Feb. 10, 2022 -- The CDC has released a draft update of its guidelines for how doctors prescribe opioids for pain management -- and is asking for public comment before moving forward.

The last update to these guidelines was released in 2016 and, among other things, noted that doctors should be cautious when considering increasing dosage of opioids to 50 or more morphine milligram equivalents per day and should avoid increasing to a dose of 90 or more MME/day.

It also noted that 3 days or less "will often be sufficient" to meet the lowest effective dose of immediate-release opioids for acute pain – and that more than 7 days "will rarely be needed.”

In the new report, from the CDC's National Center for Injury Prevention and Control, those dose limits have been replaced with the suggestion that doctors use their best judgement – while still urging conservative use and even the possibility of non-opioid treatments.

The updated recommendations are now open for public comment via the Federal Register's website through April 11.
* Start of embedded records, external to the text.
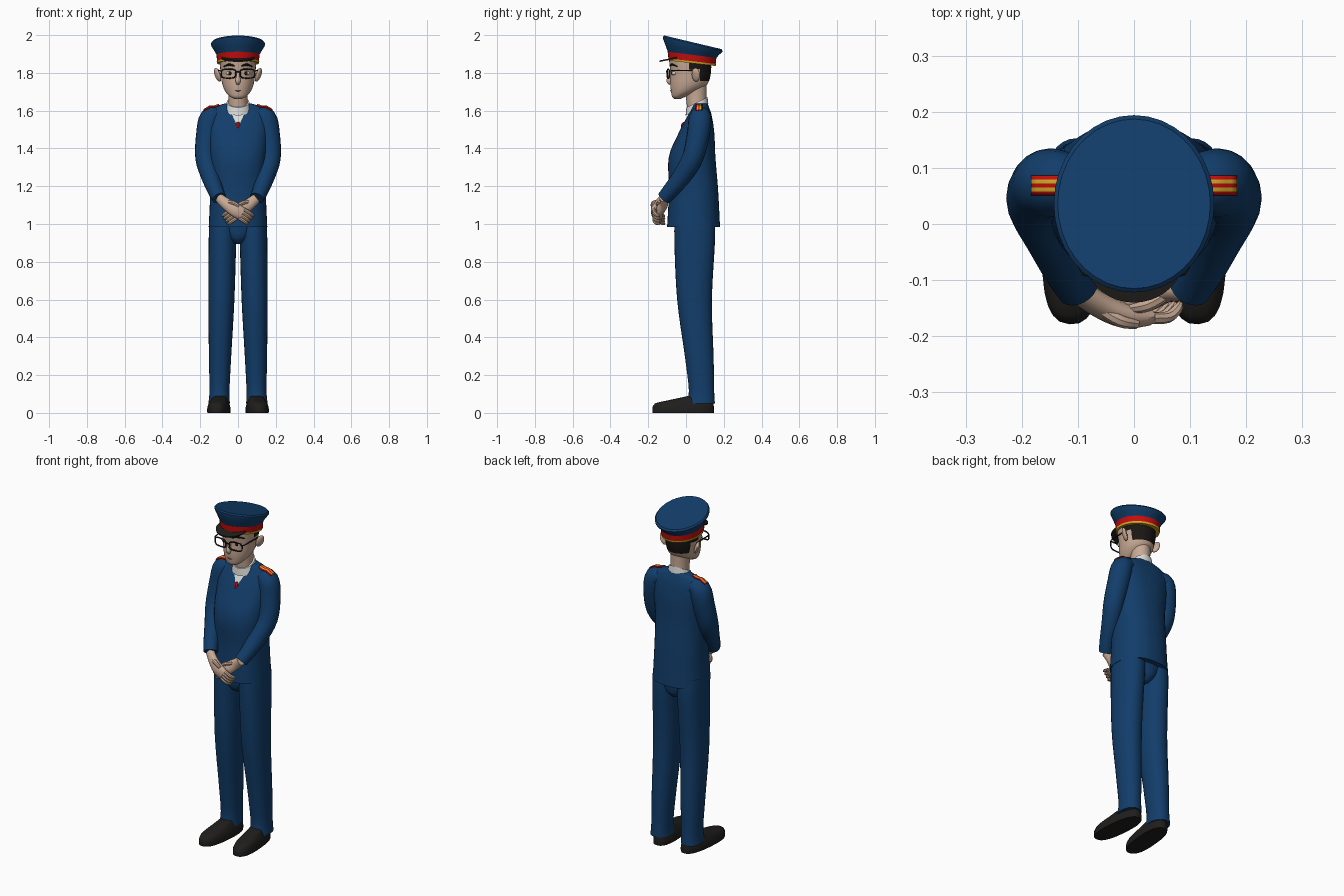
import bpy, bmesh, math
from mathutils import Vector
from mathutils.bvhtree import BVHTree

cube = bpy.data.objects.get("Cube")
if cube:
    bpy.data.objects.remove(cube)


def material(name, r, g, b):
    m = bpy.data.materials.new(name)
    m.use_nodes = True
    m.diffuse_color = (r, g, b, 1)
    bsdf = next(n for n in m.node_tree.nodes if n.type == 'BSDF_PRINCIPLED')
    bsdf.inputs['Base Color'].default_value = (r, g, b, 1)
    bsdf.inputs['Roughness'].default_value = 0.8
    return m


BLUE = material("uniform blue", .006, .047, .145)
BLACK = material("soft black", .014, .013, .012)
HAIR = material("dark hair", .01, .008, .007)
SKIN = material("skin", .58, .40, .30)
WHITE = material("shirt white", .72, .72, .70)
RED = material("band red", .56, .004, .004)
GOLD = material("braid gold", .68, .42, .02)
LIPS = material("lips", .36, .16, .13)


def finish(name, bm, *mats):
    bmesh.ops.recalc_face_normals(bm, faces=bm.faces)
    me = bpy.data.meshes.new(name)
    bm.to_mesh(me)
    bm.free()
    for m in mats:
        me.materials.append(m)
    ob = bpy.data.objects.new(name, me)
    bpy.context.collection.objects.link(ob)
    return ob


def resample(rows, k):
    """Catmull-Rom interpolation of the section rows."""
    out = []
    for i in range(len(rows) - 1):
        a, b, c, d = (rows[max(0, min(len(rows) - 1, j))] for j in range(i - 1, i + 3))
        for s in range(k):
            t = s / k
            out.append([.5 * (2 * q + (r - p) * t + (2 * p - 5 * q + 4 * r - u) * t * t
                              + (3 * q - p - 3 * r + u) * t ** 3)
                        for p, q, r, u in zip(a, b, c, d)])
    return out + [list(rows[-1])]


def sweep(name, rows, mat, flat=True, n=28, power=2.0, k=4):
    """Loft of oval sections (x, y, z, rx, ry, tilt), level or square to the path."""
    rows = resample([tuple(r) + (0,) * (6 - len(r)) for r in rows], k)
    bm, rings = bmesh.new(), []
    for i, (x, y, z, rx, ry, tilt) in enumerate(rows):
        u, v = Vector((1, 0, 0)), Vector((0, 1, tilt))
        if not flat:
            a, b = rows[max(i - 1, 0)], rows[min(i + 1, len(rows) - 1)]
            t = (Vector(b[:3]) - Vector(a[:3])).normalized()
            u = t.cross(Vector((0, 1, 0))).normalized()
            v = u.cross(t)
        ring = []
        for j in range(n):
            ang = 2 * math.pi * j / n
            c, s = (math.copysign(abs(f) ** (2 / power), f) for f in (math.cos(ang), math.sin(ang)))
            ring.append(bm.verts.new(Vector((x, y, z)) + u * rx * c + v * ry * s))
        rings.append(ring)
    for a, b in zip(rings, rings[1:]):
        for j in range(n):
            bm.faces.new((a[j], a[(j + 1) % n], b[(j + 1) % n], b[j]))
    bm.faces.new(rings[0])
    bm.faces.new(rings[-1])
    return finish(name, bm, mat)


def tube(name, rows, mat, n=12, k=4):
    return sweep(name, [r if len(r) > 4 else tuple(r) + (r[3],) for r in rows], mat, False, n, 2, k)


def paint(ob, planes, rule, mat):
    """Cut the mesh along planes, then colour the faces that meet the rule."""
    bm = bmesh.new()
    bm.from_mesh(ob.data)
    for co, no in planes:
        bmesh.ops.bisect_plane(bm, geom=bm.verts[:] + bm.edges[:] + bm.faces[:],
                               plane_co=co, plane_no=no, dist=1e-5)
    ob.data.materials.append(mat)
    for f in bm.faces:
        if rule(f.calc_center_median()):
            f.material_index = len(ob.data.materials) - 1
    bm.to_mesh(ob.data)
    bm.free()


def ball(name, loc, size, mat):
    bm = bmesh.new()
    bmesh.ops.create_uvsphere(bm, u_segments=16, v_segments=10, radius=1)
    for v in bm.verts:
        v.co = Vector(loc) + Vector(a * b for a, b in zip(v.co, size))
    return finish(name, bm, mat)


def wire(name, pts, r, mat, closed=False):
    cu = bpy.data.curves.new(name, 'CURVE')
    cu.dimensions, cu.bevel_depth, cu.bevel_resolution = '3D', r, 1
    sp = cu.splines.new('POLY')
    sp.points.add(len(pts) - 1)
    for p, co in zip(sp.points, pts):
        p.co = (*co, 1)
    sp.use_cyclic_u = closed
    cu.materials.append(mat)
    bpy.context.collection.objects.link(bpy.data.objects.new(name, cu))


# Jacket body with the shirt opening cut into its front
jacket = sweep("jacket", [
    (0, .04, .985, .155, .14), (0, .04, 1.18, .147, .13), (0, .032, 1.35, .15, .124),
    (0, .055, 1.48, .158, .095), (0, .072, 1.57, .16, .065), (0, .077, 1.615, .135, .046),
    (0, .075, 1.638, .07, .04)], BLUE, n=36, power=2.3)
tip = (0, 0, 1.51)
paint(jacket, [(tip, (.12, 0, -.055)), (tip, (-.12, 0, -.055)), ((0, .06, 0), (0, 1, 0))],
      lambda c: abs(c.x) * .12 < .055 * (c.z - 1.51) and c.y < .06, WHITE)
sweep("tie_knot", [(0, -.015, 1.495, .004, .012), (0, -.012, 1.525, .014, .014),
                   (0, -.006, 1.54, .007, .01)], RED, n=8, k=2)
sweep("shirt_collar", [(0, .058, 1.605, .07, .06, .5), (0, .058, 1.645, .06, .056, .5)], WHITE, k=1)
sweep("neck", [(0, .062, 1.58, .054, .052), (0, .055, 1.66, .05, .054),
               (0, .05, 1.76, .055, .06)], SKIN)
sweep("hips", [(0, .045, .895, .025, .07), (0, .045, .93, .08, .1),
               (0, .045, 1.01, .148, .108)], BLUE)

for s, side in ((1, "left"), (-1, "right")):
    # Sleeve
    sleeve = tube(side + "_sleeve", [
        (s * .09, .078, 1.57, .042), (s * .142, .075, 1.56, .06), (s * .162, .065, 1.47, .06),
        (s * .17, .035, 1.35, .056), (s * .146, -.02, 1.255, .05), (s * .12, -.08, 1.18, .042),
        (s * .1, -.115, 1.138, .038)], BLUE, n=20)
    # Trouser leg
    sweep(side + "_leg", [
        (s * .078, .046, 1.03, .074, .104), (s * .082, .046, .92, .073, .108),
        (s * .088, .045, .6, .069, .092), (s * .095, .07, .3, .059, .076),
        (s * .098, .082, .12, .053, .067), (s * .1, .078, .05, .057, .075)], BLUE, power=2.2)
    # Shoe, toe turned slightly outward
    shoe = sweep(side + "_shoe", [
        (0, -.015, 0, .058, .163), (0, -.015, .022, .059, .164), (0, -.01, .05, .052, .155),
        (0, .02, .066, .044, .118), (0, .075, .09, .036, .06)], BLACK, power=2.5, k=2)
    shoe.location.x = s * .1
    shoe.rotation_euler.z = s * math.radians(5)

    # Clasped hand, the right one lying over the left
    dy = .028 if s > 0 else 0
    tube(side + "_palm", [(s * .1, -.118, 1.138, .025, .022), (s * .06, -.145 + dy, 1.105, .031, .022),
                          (s * .015, -.164 + dy, 1.075, .037, .022),
                          (s * -.022, -.166 + dy, 1.053, .034, .016)], SKIN, n=16)
    for i in range(4):
        o = (i - 1.5) * .018
        x, z = .018 + .55 * o, 1.055 + .8 * o
        tube(f"{side}_finger_{i + 1}", [
            (-s * x, -.168 + dy, z, .0105), (-s * (x + .028), -.166 + dy, z - .018, .0105),
            (-s * (x + .044), -.152 + dy, z - .03, .0095), (-s * (x + .05), -.14 + dy, z - .035, .005)],
            SKIN, n=8, k=3)
    tube(side + "_thumb", [(s * .06, -.15 + dy, 1.115, .012), (s * .025, -.172 + dy, 1.112, .012),
                           (-s * .005, -.178 + dy, 1.095, .009)], SKIN, n=8)

    # Striped shoulder tab laid on the shoulder surface
    trees = [BVHTree.FromPolygons([v.co for v in o.data.vertices], [p.vertices for p in o.data.polygons])
             for o in (jacket, sleeve)]
    bm = bmesh.new()
    grid = []
    for i in range(9):
        for j in range(6):
            x, y = s * (.1 + .082 * i / 8), .052 + .034 * j / 5
            hits = [t.ray_cast(Vector((x, y, 3)), Vector((0, 0, -1)))[0] for t in trees]
            grid.append(bm.verts.new((x, y, max(h.z for h in hits if h) + .004)))
    for i in range(8):
        for j in range(5):
            a = i * 6 + j
            f = bm.faces.new((grid[a], grid[a + 6], grid[a + 7], grid[a + 1]))
            f.material_index = j % 2
    tab = finish(side + "_shoulder_tab", bm, RED, GOLD)
    solid = tab.modifiers.new("thickness", 'SOLIDIFY')
    solid.thickness, solid.offset = .006, 0

    # Ear, eye and brow
    ear = ball(side + "_ear", (0, 0, 0), (.012, .024, .038), SKIN)
    ear.location, ear.rotation_euler = (s * .108, .052, 1.79), (-.15, s * .3, -s * .5)
    ball(side + "_eye", (s * .043, -.061, 1.798), (.02, .015, .011), WHITE)
    ball(side + "_iris", (s * .043, -.071, 1.798), (.009, .008, .0095), HAIR)
    tube(side + "_brow", [(s * .016, -.083, 1.836, .004), (s * .045, -.074, 1.844, .006),
                          (s * .076, -.046, 1.833, .003)], HAIR, n=8)
    # Spectacle rim and temple
    rim = []
    for i in range(20):
        c, d = math.cos(math.pi * i / 10), math.sin(math.pi * i / 10)
        rim.append((s * (.05 + .039 * math.copysign(abs(c) ** .6, c)), -.1 + .012 * (1 + c) / 2,
                    1.796 + .024 * math.copysign(abs(d) ** .6, d)))
    wire(side + "_spectacle_rim", rim, .004, BLACK, True)
    wire(side + "_spectacle_temple", [(s * .088, -.09, 1.808), (s * .098, -.075, 1.812),
                                      (s * .104, .05, 1.814)], .0035, BLACK)
wire("spectacle_bridge", [(-.013, -.1, 1.803), (0, -.103, 1.807), (.013, -.1, 1.803)], .004, BLACK)

# Head with painted hair behind the ears and short sideburns
head = sweep("head", [
    (0, -.045, 1.663, .022, .018), (0, -.037, 1.675, .043, .037), (0, -.01, 1.70, .066, .069),
    (0, .015, 1.74, .083, .098), (0, .025, 1.80, .092, .107), (0, .022, 1.86, .096, .111),
    (0, .022, 1.9, .094, .11)], SKIN, n=36)
Y, Z = (0, 1, 0), (0, 0, 1)
paint(head, [((0, .075, 0), Y), ((0, .015, 0), Y), ((0, 0, 1.757), Z), ((0, 0, 1.82), Z)],
      lambda c: (c.y > .075 and c.z > 1.757) or (c.y > .015 and c.z > 1.82), HAIR)
tube("nose", [(0, -.074, 1.815, .008), (0, -.084, 1.785, .01), (0, -.09, 1.757, .014),
              (0, -.08, 1.742, .008)], SKIN)
tube("mouth", [(-.026, -.071, 1.709, .002), (0, -.08, 1.706, .004), (.026, -.071, 1.709, .002)],
     LIPS, n=8)

# Peaked cap
sweep("cap_crown", [(0, .032, 1.89, .11, .126, -.125), (0, .033, 1.918, .126, .14, -.17),
                    (0, .035, 1.946, .142, .157, -.23), (0, .036, 1.954, .143, .158, -.238),
                    (0, .036, 1.962, .136, .151, -.238)], BLUE, n=36, k=1)
sweep("cap_band", [(0, .032, 1.86, .111, .125, -.115), (0, .032, 1.896, .114, .129, -.125)],
      RED, n=36, k=1)
sweep("cap_braid", [(0, .032, 1.851, .111, .125, -.115), (0, .032, 1.862, .113, .127, -.115)],
      GOLD, n=36, k=1)
sweep("cap_visor", [(0, -.06, 1.874, .086, .079, .2), (0, -.06, 1.882, .088, .08, .2)],
      BLACK, n=36, k=1)

# Smooth shading with crisp edges
bpy.ops.object.select_all(action='DESELECT')
for ob in bpy.context.collection.objects:
    if ob.type == 'MESH':
        ob.select_set(True)
        bpy.context.view_layer.objects.active = ob
bpy.ops.object.shade_smooth_by_angle(angle=math.radians(40))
"This comment period provides another critical opportunity for diverse audiences to offer their perspective on the draft clinical practice guideline," Christopher M. Jones, PharmD, acting director for the NCIPC, said in a release.

"We want to hear many voices from the public, including people living with pain and health care providers who help their patients manage pain," Jones said.

Opioid-related drug overdose deaths in the United States exploded to an estimated record high of 69,031 people in 2020, topping the 49,860 deaths logged in 2019, according to a report from the CDC. Most of the deaths involved synthetic opioids such as fentanyl.